═══ DATA FOR THIS EXERCISE

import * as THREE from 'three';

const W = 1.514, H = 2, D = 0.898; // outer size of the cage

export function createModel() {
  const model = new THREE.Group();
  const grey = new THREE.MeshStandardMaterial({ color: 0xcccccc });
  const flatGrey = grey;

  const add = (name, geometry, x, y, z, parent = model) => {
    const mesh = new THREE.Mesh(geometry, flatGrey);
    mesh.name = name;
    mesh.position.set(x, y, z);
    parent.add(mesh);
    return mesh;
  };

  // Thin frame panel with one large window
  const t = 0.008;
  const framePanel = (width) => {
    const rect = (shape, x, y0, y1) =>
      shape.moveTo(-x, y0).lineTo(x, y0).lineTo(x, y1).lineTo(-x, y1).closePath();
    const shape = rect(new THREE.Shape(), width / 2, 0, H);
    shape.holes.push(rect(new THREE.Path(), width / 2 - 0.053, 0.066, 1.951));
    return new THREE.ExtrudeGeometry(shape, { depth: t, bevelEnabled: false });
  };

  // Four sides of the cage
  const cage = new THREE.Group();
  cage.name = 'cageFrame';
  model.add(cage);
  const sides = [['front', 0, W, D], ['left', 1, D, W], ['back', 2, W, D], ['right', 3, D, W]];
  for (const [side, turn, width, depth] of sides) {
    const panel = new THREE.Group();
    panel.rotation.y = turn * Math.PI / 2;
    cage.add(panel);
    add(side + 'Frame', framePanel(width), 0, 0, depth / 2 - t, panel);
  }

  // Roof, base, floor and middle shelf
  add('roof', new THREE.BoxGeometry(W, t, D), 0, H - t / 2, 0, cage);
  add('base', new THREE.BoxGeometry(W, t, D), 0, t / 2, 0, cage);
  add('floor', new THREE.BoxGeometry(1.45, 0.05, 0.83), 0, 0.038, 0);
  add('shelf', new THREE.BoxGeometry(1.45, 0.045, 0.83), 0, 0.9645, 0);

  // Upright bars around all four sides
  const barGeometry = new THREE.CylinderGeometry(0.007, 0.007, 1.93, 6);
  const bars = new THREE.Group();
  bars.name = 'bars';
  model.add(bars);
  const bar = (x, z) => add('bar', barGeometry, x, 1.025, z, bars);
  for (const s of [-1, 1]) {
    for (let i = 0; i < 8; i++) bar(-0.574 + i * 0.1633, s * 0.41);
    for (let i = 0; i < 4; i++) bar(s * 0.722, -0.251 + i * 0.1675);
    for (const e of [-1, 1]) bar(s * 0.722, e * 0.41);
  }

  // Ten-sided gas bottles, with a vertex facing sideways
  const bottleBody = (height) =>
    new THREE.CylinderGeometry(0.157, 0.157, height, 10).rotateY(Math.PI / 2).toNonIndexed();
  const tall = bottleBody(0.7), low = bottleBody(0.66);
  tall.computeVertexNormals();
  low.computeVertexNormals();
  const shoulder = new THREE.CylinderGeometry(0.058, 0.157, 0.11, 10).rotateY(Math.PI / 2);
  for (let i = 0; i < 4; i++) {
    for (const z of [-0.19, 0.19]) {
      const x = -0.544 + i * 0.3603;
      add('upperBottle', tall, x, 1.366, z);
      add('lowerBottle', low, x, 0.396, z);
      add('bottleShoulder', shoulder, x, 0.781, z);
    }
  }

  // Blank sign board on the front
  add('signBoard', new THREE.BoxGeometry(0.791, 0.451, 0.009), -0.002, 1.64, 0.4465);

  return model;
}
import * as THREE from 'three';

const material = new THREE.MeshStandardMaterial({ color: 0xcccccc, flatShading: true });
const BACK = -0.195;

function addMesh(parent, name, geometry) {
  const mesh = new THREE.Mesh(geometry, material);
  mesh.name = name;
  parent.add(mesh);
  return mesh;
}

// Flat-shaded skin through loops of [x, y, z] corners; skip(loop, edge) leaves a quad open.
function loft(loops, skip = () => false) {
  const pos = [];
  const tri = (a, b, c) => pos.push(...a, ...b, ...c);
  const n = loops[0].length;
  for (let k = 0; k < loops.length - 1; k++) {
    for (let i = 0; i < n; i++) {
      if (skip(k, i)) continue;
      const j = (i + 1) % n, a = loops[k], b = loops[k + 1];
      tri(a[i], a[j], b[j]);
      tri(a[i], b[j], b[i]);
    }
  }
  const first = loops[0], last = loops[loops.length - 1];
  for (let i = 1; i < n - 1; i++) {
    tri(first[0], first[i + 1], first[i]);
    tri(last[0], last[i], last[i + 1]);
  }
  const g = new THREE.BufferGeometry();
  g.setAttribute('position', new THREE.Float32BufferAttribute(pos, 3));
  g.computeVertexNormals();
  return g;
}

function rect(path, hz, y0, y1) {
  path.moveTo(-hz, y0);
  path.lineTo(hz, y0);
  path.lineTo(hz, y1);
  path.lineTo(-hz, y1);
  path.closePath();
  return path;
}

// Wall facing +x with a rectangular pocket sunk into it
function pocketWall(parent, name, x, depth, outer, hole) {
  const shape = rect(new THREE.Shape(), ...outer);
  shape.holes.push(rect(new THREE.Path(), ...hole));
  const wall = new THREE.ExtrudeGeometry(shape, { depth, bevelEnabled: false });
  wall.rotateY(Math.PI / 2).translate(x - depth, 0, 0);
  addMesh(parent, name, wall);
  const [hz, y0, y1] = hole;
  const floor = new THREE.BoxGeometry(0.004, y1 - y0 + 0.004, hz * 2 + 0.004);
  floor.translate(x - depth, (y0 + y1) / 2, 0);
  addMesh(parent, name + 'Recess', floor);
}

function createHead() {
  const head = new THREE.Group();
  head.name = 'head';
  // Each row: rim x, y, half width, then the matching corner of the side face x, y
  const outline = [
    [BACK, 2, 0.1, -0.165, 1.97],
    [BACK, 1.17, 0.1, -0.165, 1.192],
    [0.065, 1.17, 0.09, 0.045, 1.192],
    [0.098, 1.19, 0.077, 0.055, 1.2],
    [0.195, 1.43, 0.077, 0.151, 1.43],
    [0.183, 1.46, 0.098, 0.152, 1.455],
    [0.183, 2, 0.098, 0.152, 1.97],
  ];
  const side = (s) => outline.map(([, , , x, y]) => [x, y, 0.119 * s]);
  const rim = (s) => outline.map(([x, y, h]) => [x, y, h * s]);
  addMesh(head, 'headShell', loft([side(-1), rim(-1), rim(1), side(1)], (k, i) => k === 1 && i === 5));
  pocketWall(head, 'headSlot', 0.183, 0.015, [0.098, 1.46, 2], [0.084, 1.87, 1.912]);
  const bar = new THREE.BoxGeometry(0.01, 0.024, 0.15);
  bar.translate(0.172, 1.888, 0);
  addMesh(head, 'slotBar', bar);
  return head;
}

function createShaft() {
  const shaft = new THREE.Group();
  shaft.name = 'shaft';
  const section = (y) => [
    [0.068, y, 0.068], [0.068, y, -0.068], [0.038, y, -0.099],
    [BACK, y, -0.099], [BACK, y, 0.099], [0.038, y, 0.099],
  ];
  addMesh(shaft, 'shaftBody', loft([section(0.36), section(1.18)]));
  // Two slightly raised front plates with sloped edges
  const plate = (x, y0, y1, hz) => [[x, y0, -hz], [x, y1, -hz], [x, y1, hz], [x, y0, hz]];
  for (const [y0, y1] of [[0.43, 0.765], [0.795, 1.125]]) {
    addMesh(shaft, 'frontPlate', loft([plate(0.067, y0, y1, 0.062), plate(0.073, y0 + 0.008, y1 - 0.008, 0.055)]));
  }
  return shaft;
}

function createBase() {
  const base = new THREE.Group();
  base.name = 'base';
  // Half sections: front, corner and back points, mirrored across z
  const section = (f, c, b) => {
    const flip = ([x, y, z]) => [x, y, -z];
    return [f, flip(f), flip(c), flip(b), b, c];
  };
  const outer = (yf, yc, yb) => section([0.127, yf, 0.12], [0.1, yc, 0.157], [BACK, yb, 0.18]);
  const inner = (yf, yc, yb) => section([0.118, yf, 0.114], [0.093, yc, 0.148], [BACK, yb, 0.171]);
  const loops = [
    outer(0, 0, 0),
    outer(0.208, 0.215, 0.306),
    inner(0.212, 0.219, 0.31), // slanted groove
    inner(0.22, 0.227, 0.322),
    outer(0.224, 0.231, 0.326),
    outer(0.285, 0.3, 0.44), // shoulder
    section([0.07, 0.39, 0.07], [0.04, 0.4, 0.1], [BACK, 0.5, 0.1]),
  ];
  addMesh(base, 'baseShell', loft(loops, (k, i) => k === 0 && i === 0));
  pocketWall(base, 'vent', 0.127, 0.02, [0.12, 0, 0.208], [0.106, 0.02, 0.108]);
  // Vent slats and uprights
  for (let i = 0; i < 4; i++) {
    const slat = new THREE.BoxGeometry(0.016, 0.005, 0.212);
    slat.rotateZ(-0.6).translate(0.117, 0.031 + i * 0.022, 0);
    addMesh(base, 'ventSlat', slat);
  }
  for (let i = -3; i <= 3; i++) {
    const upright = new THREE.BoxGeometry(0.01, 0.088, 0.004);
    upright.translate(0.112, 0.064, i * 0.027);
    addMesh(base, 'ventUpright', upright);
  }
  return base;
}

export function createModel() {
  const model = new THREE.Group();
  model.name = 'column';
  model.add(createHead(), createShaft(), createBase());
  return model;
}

══════

* [WHAT YOU HAVE TO DO] Reproduce verbatim only the lines from the one holding "upright.translate(0.112, 0.064, i" through the end of the records.

* [REPLY]
    upright.translate(0.112, 0.064, i * 0.027);
    addMesh(base, 'ventUpright', upright);
  }
  return base;
}

export function createModel() {
  const model = new THREE.Group();
  model.name = 'column';
  model.add(createHead(), createShaft(), createBase());
  return model;
}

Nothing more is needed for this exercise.